State College, Pa. – Today's couples are quick to squelch the
urge to argue with each other. But just because you seldom argue
doesn't mean your marriage is strong. The real silent killer of
marriage is distancing yourself from your partner.
The solution? Don't worry so much about your
fight response – that
instinct to duke it out verbally. Instead, focus on your
flight response – the
instinct to avoid your partner.
If we can learn to spot the
distancing pattern in our relationships, we can help prevent family
problems and divorce.
Recognizing flight mode can be tricky: things like working late,
switching on the TV, or spending more time with the kids may seem
harmless, but they can be a slippery slope leading to a distant
When families come to me for coaching, their symptoms vary but
there is often a simple distancing pattern that causes much of their
suffering. Here's a classic example:
Mr. and Mrs. Smith
come to me trying to save their marriage. Mr. Smith has had an
Mrs. Smith, devastated, seems to be the hapless victim.
Certainly, cheating on one's spouse is not something to
rationalize away, but behind such behavior there's a common pattern:
Soon after they married, Mr. and Mrs. Smith were surprised at
some of the tension and dissatisfaction they felt with each other.
At first, they tried to talk it out.
Over time, this didn't seem
to be working, so they'd lose patience and argue more often.
But open conflict is unpleasant, and pop psychology has taught us
that arguing and anger are bad things that doom a marriage.
So the Smiths (subconsciously) decided to keep the peace, and
avoid the touchy topics.
They communicated less of their true thoughts, feelings, and dreams
to each other. As they distanced themselves from each other,
he filled the gap by focusing on his career and she focused on the
kids. Everything seemed fine, because he was succeeding at his
career and she could meet her need for affection with the children.
But over the years, this pattern slowly, insidiously, became a
problem. Mr. Smith's job obviously couldn't meet his intimacy needs,
so in a moment of temptation he unwisely stumbled into an affair.
Mr. Smith's affair is a symptom of the distancing pattern that's
been going on between them for years. By the time a couple call me,
all they focus on
is the affair, which they believe is the problem. Neither party is
aware of their distancing, or its consequences over time.
Both spouses play more of a role than we realize in the
development of a marital problem. But the good news is that
once we understand
distancing, we can prevent future problems by taking steps to build
an intimate friendship that lasts a lifetime.
we can eat, walk, and talk our way to a happier marriage and family
Eat. At mealtimes, have each family member share their
highlight and "lowlight" of the day. Rather than saying, "I enjoyed
my walk from the train to the office," try to focus on one moment in
time. For example, "I was walking to work when I noticed a lovely
oak in all its fall colors. I felt one of those 'happy to be alive'
Sharing the lowlight of our day feels good because if we
commiserate with our partner, we won't feel so alone in our
suffering. Instead of muttering, "I had a crummy day at work today,"
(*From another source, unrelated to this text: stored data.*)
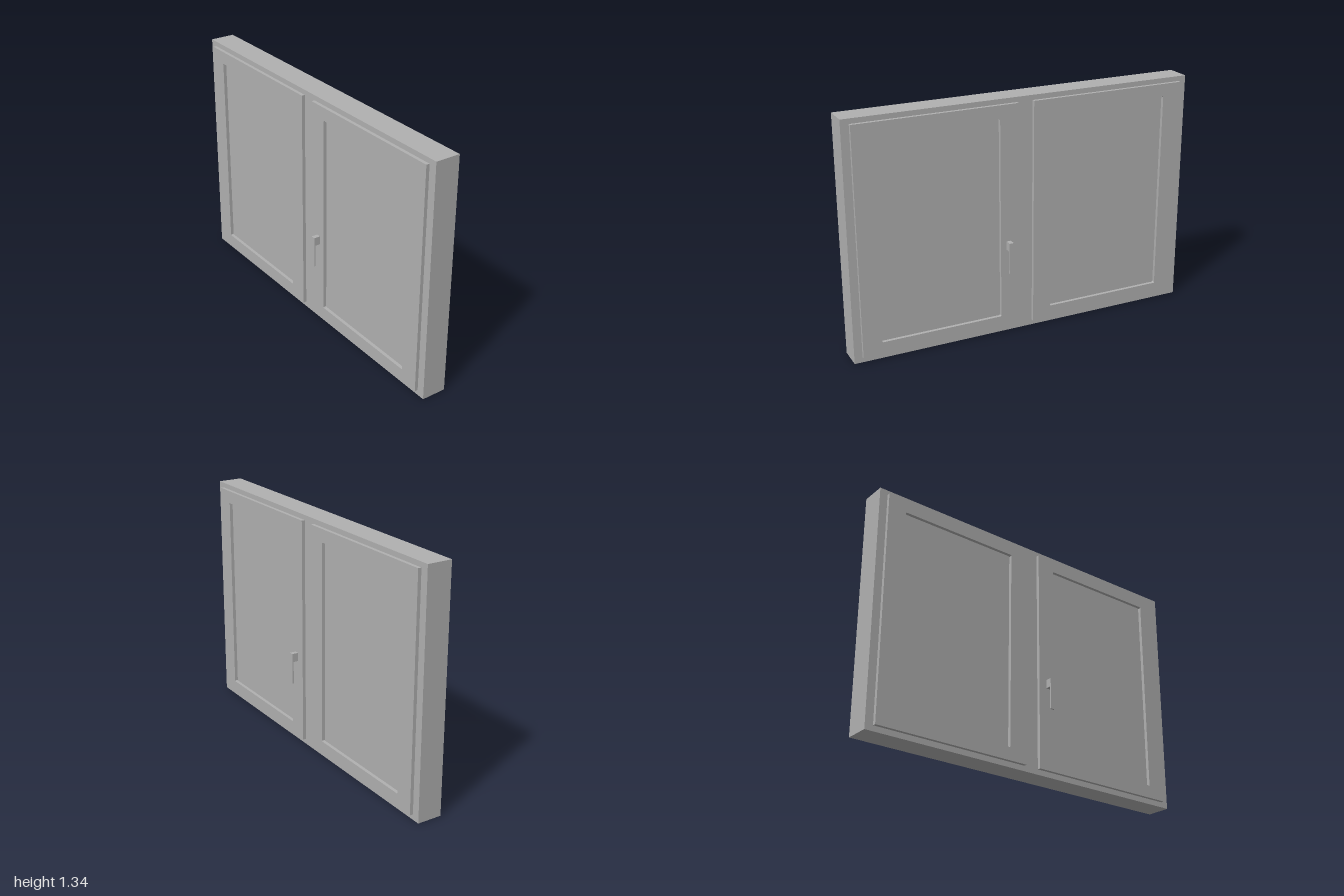
import * as THREE from 'three';

const HEIGHT = 1.34;
const grey = new THREE.MeshStandardMaterial({ color: 0xb0b0b0 });
grey.name = 'plain grey';

function addMesh(parent, name, geometry) {
  const mesh = new THREE.Mesh(geometry, grey);
  mesh.name = name;
  parent.add(mesh);
  return mesh;
}

// Box given by its lower and upper corners
function addBox(parent, name, [x0, y0, z0], [x1, y1, z1]) {
  const mesh = addMesh(parent, name, new THREE.BoxGeometry(x1 - x0, y1 - y0, z1 - z0));
  mesh.position.set((x0 + x1) / 2, (y0 + y1) / 2, (z0 + z1) / 2);
  return mesh;
}

// Rectangle in the z-y plane with a small corner cut
function rectangle(Type, z0, y0, z1, y1, c = 0) {
  const path = new Type();
  path.moveTo(z0 + c, y0);
  path.lineTo(z1 - c, y0);
  if (c) path.lineTo(z1, y0 + c);
  path.lineTo(z1, y1 - c);
  if (c) path.lineTo(z1 - c, y1);
  path.lineTo(z0 + c, y1);
  if (c) path.lineTo(z0, y1 - c);
  path.lineTo(z0, y0 + c);
  path.closePath();
  return path;
}

// Extrude a z-y outline symmetrically across x
function slab(shape, halfDepth) {
  const geometry = new THREE.ExtrudeGeometry(shape, { depth: halfDepth * 2, bevelEnabled: false });
  geometry.translate(0, 0, -halfDepth);
  geometry.rotateY(-Math.PI / 2);
  return geometry;
}

export function createModel() {
  const model = new THREE.Group();
  model.name = 'doubleWindow';

  // Outer frame with a central mullion
  const frame = rectangle(THREE.Shape, -1, 0, 1, HEIGHT);
  for (const side of [-1, 1]) {
    const a = side * 0.07, b = side * 0.93;
    frame.holes.push(rectangle(THREE.Path, Math.min(a, b), 0.06, Math.max(a, b), 1.28));
  }
  addMesh(model, 'outerFrame', slab(frame, 0.07));

  // Two sashes, each with a recessed pane
  for (const side of [-1, 1]) {
    const leaf = new THREE.Group();
    leaf.name = side > 0 ? 'openingLeaf' : 'secondLeaf';
    const centre = side * 0.5;
    const sash = rectangle(THREE.Shape, centre - 0.455, 0.03, centre + 0.455, 1.312);
    sash.holes.push(rectangle(THREE.Path, centre - 0.348, 0.102, centre + 0.348, 1.24, 0.004));
    addMesh(leaf, 'sash', slab(sash, 0.089));
    addBox(leaf, 'pane', [-0.07, 0.09, centre - 0.36], [0.07, 1.25, centre + 0.36]);
    model.add(leaf);
  }

  // Handles on both faces of the opening leaf
  for (const side of [-1, 1]) {
    const handle = new THREE.Group();
    handle.name = side > 0 ? 'leftHandle' : 'rightHandle';
    const span = (near, far) => [Math.min(side * near, side * far), Math.max(side * near, side * far)];
    const [s0, s1] = span(0.085, 0.118);
    const [l0, l1] = span(0.118, 0.126);
    addBox(handle, 'handleStem', [s0, 0.497, 0.093], [s1, 0.546, 0.118]);
    addBox(handle, 'handleLever', [l0, 0.368, 0.093], [l1, 0.546, 0.118]);
    model.add(handle);
  }

  return model;
}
try to capture a moment in time: "When I borrowed the office
projector for my presentation, the receptionist grilled me about how
long I'd keep it, as if I were some kind of selfish jerk who hogs
everything. It really ticked me off."
Sharing one's highlight and lowlight at meals may sound simple,
but it can become a pleasurable habit that gives a sense of shared
intimacy and preempts future problems.
Walk and talk.
The greatest gift to modern marriage is a walkie-talkie with a
voice-activated switch, because it works like a high-tech baby
monitor. After the kids fall asleep, set the monitor beside them and
then take a stroll around your yard with your spouse. Stay close
enough that, if a kid wakes up, you're never more than a 20-second
sprint from them. Some people may be afraid to leave the kids
sleeping, but you can probably hear more through this walkie-talkie
than a parent who's watching TV downstairs.
Every night couples can enjoy 30 minutes of exercise, fresh air,
and the chance to share what they're thinking, feeling, and
Sure, avoiding our partner feels easier in the short term, so we
may have to force ourselves to interact at times,
but putting our spouse
is win-win: Building a dependable friendship with our spouses
stops us from "marrying" our children, and it frees up our kids to
learn self-reliance. What a great example for their future
• David Code is an
Episcopal minister, family coach, and author of "To Raise Happy
Kids, Put Your Marriage First."